“‘Affordable’ is just not affordable for low-income families,” says Toni McElroy, president of ACORN’s Texas chapter. Median incomes in Houston hover around the $57,000 mark, though McElroy continues: “Many families make well under that. Rather, the majority of ACORN families are in the neighborhoods of making $24,000.” To address the growing need for affordable housing in the Houston area, ACORN is focusing its attention on getting an ordinance passed to receive the money necessary to meet the housing needs of ACORN communities; unfortunately, the fight is proving to be an uphill battle. “Local funding is done ad hoc,” McElroy explains. “Those that get there first, get the first cookie out of the cookie jar.”
In the meantime, ACORN continues on its steady course in supporting those Houston communities in need – the 3rd and 5th Wards, Acres Home, Independence Heights – by hosting community meetings and keeping residents abreast in the goings-on of the city government and local communities.
ACORN members and volunteers regularly hold loud, visible public rallies with the hope that the news coverage generated will give the public a better understanding of the plight of Houston’s low-income communities. “We want the public to see those folks in the red ACORN T-shirts,” McElroy explains, “and hear them raising heck to give a voice for the voiceless.”
Join the ACORN Rally – volunteer!
“The month of October is dedicated to voter registration and getting a solid voter turn-out,” says McElroy. To do exactly that, on Monday, Oct. 24 – the first day of early voting – ACORN will hold a rally among Houston’s low- and moderate-income communities to help build local awareness of the importance of the voting process and mainly, according to McElroy, to “generate interest in voting.” To ensure the success of the Oct. 24 rally, ACORN welcomes all volunteers to join their cause, whether to set up booths, hand out fliers to members of the community or simply to help out where help is needed. If you are unable to join the ACORN rally, but would still like to participate in the cause, donations are always welcome and can be processed through the ACORN website.

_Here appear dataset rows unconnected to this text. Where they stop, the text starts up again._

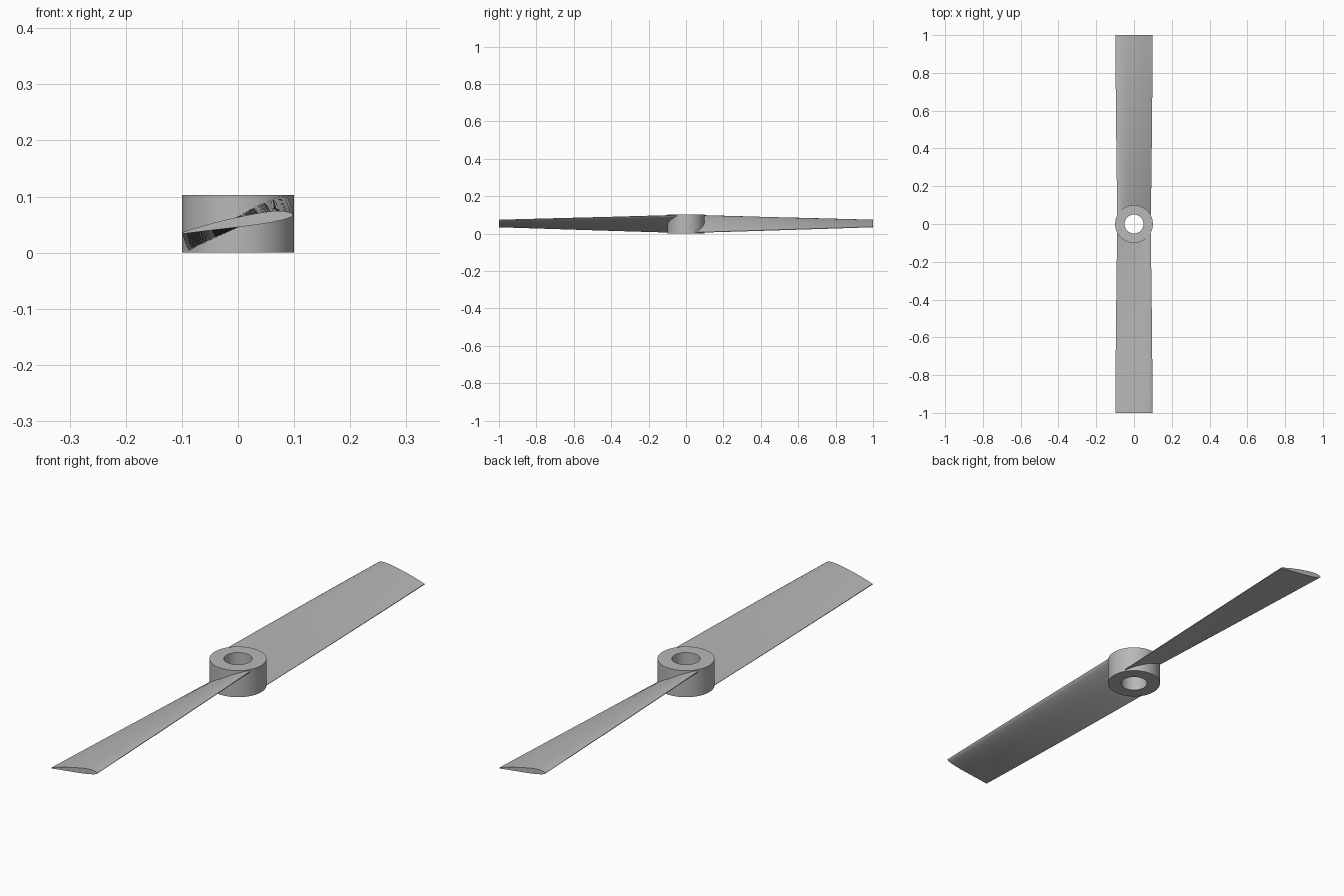
import bpy, bmesh, math
from mathutils import Matrix, Vector

if "Cube" in bpy.data.objects:
    bpy.data.objects.remove(bpy.data.objects["Cube"], do_unlink=True)

grey = bpy.data.materials.new("plain grey")
grey.use_nodes = True
COLOUR = (0.48, 0.48, 0.48, 1)
grey.diffuse_color = COLOUR
grey.node_tree.nodes["Principled BSDF"].inputs["Base Color"].default_value = COLOUR

HEIGHT = 0.103
MID = HEIGHT / 2


def loft(name, rings, close_ends=False, loop=False):
    """Skin a row of closed rings; cap the ends or join last to first."""
    bm = bmesh.new()
    rows = [[bm.verts.new(p) for p in ring] for ring in rings]
    pairs = list(zip(rows, rows[1:]))
    if loop:
        pairs.append((rows[-1], rows[0]))
    for a, b in pairs:
        for i in range(len(a)):
            j = (i + 1) % len(a)
            bm.faces.new((a[i], a[j], b[j], b[i]))
    if close_ends:
        bm.faces.new(rows[0])
        bm.faces.new(rows[-1])
    bmesh.ops.recalc_face_normals(bm, faces=bm.faces)
    mesh = bpy.data.meshes.new(name)
    bm.to_mesh(mesh)
    bm.free()
    mesh.materials.append(grey)
    ob = bpy.data.objects.new(name, mesh)
    bpy.context.collection.objects.link(ob)
    bpy.ops.object.select_all(action="DESELECT")
    ob.select_set(True)
    bpy.context.view_layer.objects.active = ob
    bpy.ops.object.shade_smooth_by_angle(angle=math.radians(35))
    return ob


# Hub: a ring with a round bore
def circle(radius, z, sides=64):
    return [Vector((radius * math.cos(math.tau * i / sides),
                    radius * math.sin(math.tau * i / sides), z)) for i in range(sides)]


loft("hub", [circle(0.1, 0), circle(0.1, HEIGHT), circle(0.05, HEIGHT), circle(0.05, 0)], loop=True)

# Blade section: chord position and height, blunt trailing edge to rounded nose and back
SECTION = [(-0.1, 0.0015), (-0.075, 0.005), (-0.05, 0.008), (-0.02, 0.0105), (0.01, 0.012),
           (0.04, 0.0128), (0.065, 0.012), (0.083, 0.009), (0.095, 0.0045), (0.1, 0),
           (0.096, -0.0035), (0.085, -0.006), (0.06, -0.0075), (0.03, -0.0073),
           (0, -0.0062), (-0.05, -0.0035), (-0.1, -0.0015)]
ROOT, TIP, STATIONS = 0.051, 1.0, 24


def blade_ring(y):
    """Section at distance y from the axis, pitched less towards the tip."""
    pitch = math.radians(28.5 - 19 * y)
    turn = Matrix.Rotation(-pitch, 3, "Y")
    return [turn @ Vector((x, 0, z)) + Vector((0, -y, MID)) for x, z in SECTION]


rings = [blade_ring(ROOT + (TIP - ROOT) * i / STATIONS) for i in range(STATIONS + 1)]
half_turn = Matrix.Rotation(math.pi, 3, "Z")
loft("front_blade", rings, close_ends=True)
loft("back_blade", [[half_turn @ p for p in ring] for ring in rings], close_ends=True)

What else can you do for ACORN?
Plenty. If you are an advocate for economic and social justice and are passionate in fighting for the rights of low- and moderate-income communities, ACORN wants you for a member. By contributing an annual membership fee of $120, ACORN members receive regular bulletins and updates on the progress of local and national ACORN campaigns. Equally as important, membership fees secure ACORN’s ability to pay omnipresent bills and sustain its role as the nation’s largest grassroots organization, protecting the lowest income families in the U.S. and giving them the voice they deserve.
For more information about ACORN and ACORN membership (or if you would like to make a donation), visit www.acorn.org or call (713) 868-7015. H